Journal Volume: 115; Journal Issue: 23; Related Information: S3TEC partners with Massachusetts Institute of Technology (lead); Boston College; Oak Ridge National Laboratory; Rensselaer Polytechnic Institute; Journal ID: ISSN 0009-2665
Publisher:
American Chemical Society
Country of Publication:
United States
Language:
English
Subject:
14 SOLAR ENERGY; solar (photovoltaic), solar (thermal), solid state lighting, phonons, thermal conductivity, thermoelectric, defects, mechanical behavior, charge transport, spin dynamics, materials and chemistry by design, optics, synthesis (novel materials), synthesis (self-assembly), synthesis (scalable processing)

Citation Formats

Weinstein, Lee A., Loomis, James, Bhatia, Bikram, Bierman, David M., Wang, Evelyn N., and Chen, Gang. Concentrating Solar Power. United States: N. p., 2015. Web. doi:10.1021/acs.chemrev.5b00397.
Weinstein, Lee A., Loomis, James, Bhatia, Bikram, Bierman, David M., Wang, Evelyn N., & Chen, Gang. Concentrating Solar Power. United States. doi:10.1021/acs.chemrev.5b00397.
Weinstein, Lee A., Loomis, James, Bhatia, Bikram, Bierman, David M., Wang, Evelyn N., and Chen, Gang. Wed . "Concentrating Solar Power". United States. doi:10.1021/acs.chemrev.5b00397. https://www.osti.gov/servlets/purl/1370973.
@article{osti_1370973,
title = {Concentrating Solar Power},
author = {Weinstein, Lee A. and Loomis, James and Bhatia, Bikram and Bierman, David M. and Wang, Evelyn N. and Chen, Gang},
abstractNote = {Solar energy is a bountiful renewable energy resource: the energy in the sunlight that reaches Earth in an hour exceeds the energy consumed by all of humanity in a year.(1) While the phrase “solar energy conversion” probably brings photovoltaic (PV) cells to mind first, PV is not the only option for generating electricity from sunlight. Another promising technology for solar energy conversion is solar–thermal conversion, commonly referred to as concentrating solar power (CSP).(2) The first utility-scale CSP plants were constructed in the 1980s, but in the two decades that followed, CSP saw little expansion.(3, 4) More recent years, however, have seen a CSP renaissance due to unprecedented growth in the adoption of CSP.(3, 5) Photographs of two operating CSP plants, a parabolic trough collector plant and a central receiver (or “power tower”), are shown here.},
doi = {10.1021/acs.chemrev.5b00397},
journal = {Chemical Reviews},
number = 23,
volume = 115,
place = {United States},
year = {2015},
month = {12}
}
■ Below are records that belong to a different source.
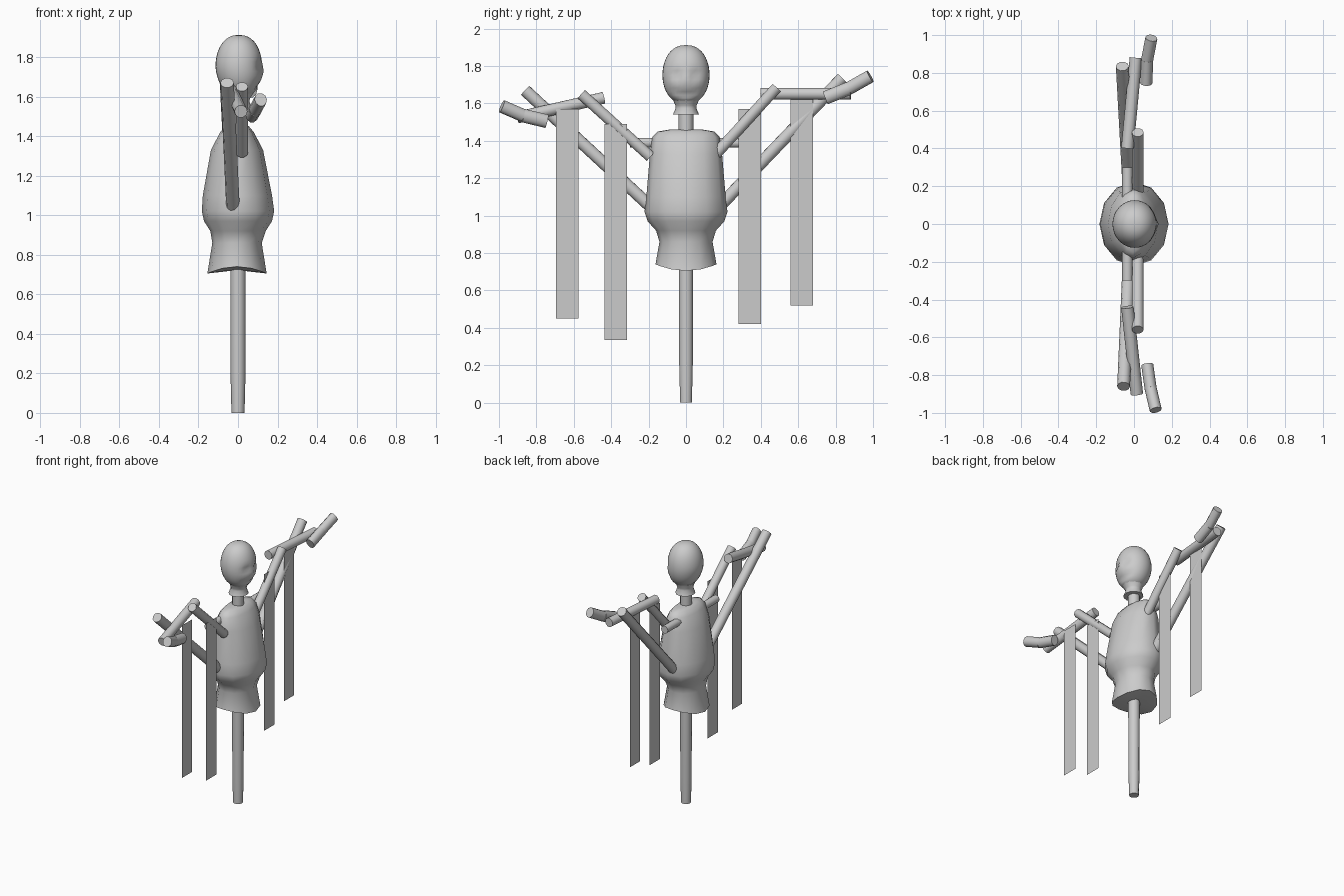
import bpy, bmesh, math
from mathutils import Vector

cube = bpy.data.objects.get("Cube")
if cube:
    bpy.data.objects.remove(cube, do_unlink=True)

grey = bpy.data.materials.new("plain_grey")
grey.use_nodes = True
colour = (0.6, 0.6, 0.6, 1)
grey.diffuse_color = colour
grey.node_tree.nodes["Principled BSDF"].inputs["Base Color"].default_value = colour


def finish(name, bm, angle=45):
    """Turn a bmesh into a shaded object."""
    bmesh.ops.recalc_face_normals(bm, faces=bm.faces)
    mesh = bpy.data.meshes.new(name)
    bm.to_mesh(mesh)
    bm.free()
    mesh.materials.append(grey)
    ob = bpy.data.objects.new(name, mesh)
    bpy.context.collection.objects.link(ob)
    bpy.ops.object.select_all(action="DESELECT")
    ob.select_set(True)
    bpy.context.view_layer.objects.active = ob
    bpy.ops.object.shade_smooth_by_angle(angle=math.radians(angle))
    return ob


def loft(name, rings, sides, shape=None, angle=45):
    """Skin rings of (z, centre x, x radius, y radius); shape moves points."""
    bm = bmesh.new()
    loops = []
    for i, (z, cx, rx, ry) in enumerate(rings):
        loop = []
        for k in range(sides):
            a = 2 * math.pi * k / sides
            p = Vector((cx + rx * math.cos(a), ry * math.sin(a), z))
            loop.append(bm.verts.new(shape(p, i, a) if shape else p))
        loops.append(loop)
    for low, high in zip(loops, loops[1:]):
        for k in range(sides):
            n = (k + 1) % sides
            bm.faces.new((low[k], low[n], high[n], high[k]))
    bmesh.ops.poke(bm, faces=[bm.faces.new(loops[0]), bm.faces.new(loops[-1])])
    return finish(name, bm, angle)


def rod(name, start, end, width, height=None, sides=10):
    """Straight cylinder between two points, optionally oval."""
    start, end = Vector(start), Vector(end)
    axis = (end - start).normalized()
    across = axis.cross(Vector((0, 0, 1))).normalized()
    upward = across.cross(axis)
    bm = bmesh.new()
    loops = []
    for c in (start, end):
        loop = []
        for k in range(sides):
            a = 2 * math.pi * k / sides
            loop.append(bm.verts.new(c + across * width * math.cos(a)
                                     + upward * (height or width) * math.sin(a)))
        loops.append(loop)
    for k in range(sides):
        n = (k + 1) % sides
        bm.faces.new((loops[0][k], loops[0][n], loops[1][n], loops[1][k]))
    bm.faces.new(loops[0])
    bm.faces.new(loops[1])
    return finish(name, bm)


# Support pole with tapered foot
loft("pole", [(0, 0, .033, .033), (.2, 0, .038, .038), (.8, 0, .039, .039)], 10)


# Torso with a flared, wavy lower hem
def hem(p, i, a):
    if i == 0:
        p.z -= .035 * math.cos(a) ** 2
    return p


loft("torso", [
    (.74, -.005, .15, .163), (.86, -.005, .125, .142), (.92, 0, .14, .16),
    (.97, 0, .172, .205), (1.02, 0, .183, .222), (1.1, -.003, .175, .212),
    (1.33, -.005, .132, .193), (1.42, -.005, .085, .18),
    (1.45, -.005, .06, .15), (1.46, -.005, .035, .09)], 12, hem, 60)

# Neck and flared collar
loft("neck", [(1.44, 0, .04, .04), (1.6, 0, .04, .04)], 12)
loft("collar", [(1.54, .005, .066, .07), (1.575, .005, .053, .055),
                (1.59, .005, .055, .057), (1.62, .01, .07, .07)], 12)


# Head with eye hollows, nose and mouth groove on the +x face
def face(p, i, a):
    if p.x > .03:
        eye = math.exp(-((abs(p.y) - .05) / .028) ** 2 - ((p.z - 1.755) / .022) ** 2)
        nose = math.exp(-(p.y / .018) ** 2 - ((p.z - 1.73) / .03) ** 2)
        smile = 1.65 + 3 * p.y ** 2
        mouth = math.exp(-((p.z - smile) / .012) ** 2 - (p.y / .075) ** 4)
        p.x += .008 * nose - .016 * eye - .014 * mouth
    return p


head_rings = []
steps = 20
for s in range(steps + 1):
    t = .04 + (math.pi - .09) * s / steps
    z = 1.752 - .155 * math.cos(t)
    z = z if z < 1.752 else 1.752 + (z - 1.752) * 1.03
    r = math.sin(t) ** .85
    head_rings.append((z, .004 + .01 * max(0, math.cos(t)), .118 * r, .126 * r))
loft("head", head_rings, 32, face, 70)

# Arms: shoulder stub, upper arm, forearm, hand and rear brace on each side
arms = {
    "left_side": dict(
        stub=((-.035, .12, 1.39), (-.035, .3, 1.39), .028, None),
        upper_arm=((.02, .16, 1.33), (.02, .485, 1.685), .031, None),
        forearm=((-.035, .4, 1.652), (.01, .88, 1.652), .033, None),
        brace=((-.025, .16, 1.03), (-.062, .835, 1.735), .034, None),
        hand=[(.065, .745, 1.63), (.07, .87, 1.68), (.092, .985, 1.745)]),
    "right_side": dict(
        stub=((-.035, -.12, 1.39), (-.035, -.3, 1.39), .028, None),
        upper_arm=((.02, -.19, 1.315), (.02, -.56, 1.65), .031, None),
        forearm=((-.035, -.44, 1.63), (.015, -.9, 1.525), .033, None),
        brace=((-.025, -.17, 1.03), (-.055, -.86, 1.67), .034, None),
        hand=[(.07, -.745, 1.505), (.088, -.87, 1.535), (.115, -.985, 1.585)]),
}
for side, parts in arms.items():
    for part, spec in parts.items():
        if part != "hand":
            rod(f"{part}_{side}", *spec)
    wrist, knuckle, tip = parts["hand"]
    rod(f"palm_{side}", wrist, knuckle, .032, .038)
    rod(f"fingers_{side}", knuckle, tip, .032, .036)

# Hanging ribbons: centre y, x, bottom z, top z
for i, (y, x, low, high) in enumerate([
        (-.635, .03, .45, 1.57), (-.375, .045, .335, 1.49),
        (.34, .015, .42, 1.57), (.62, -.02, .52, 1.64)]):
    bm = bmesh.new()
    corners = [(-.06, low), (.06, low), (.06, high), (-.06, high)]
    bm.faces.new([bm.verts.new((x, y + dy, z)) for dy, z in corners])
    finish(f"ribbon_{i + 1}", bm)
Journal Article:
Free Publicly Available Full Text
Publisher's Version of Record

Citation Metrics:
Cited by: 40 works
Citation information provided by
Web of Science

Save / Share: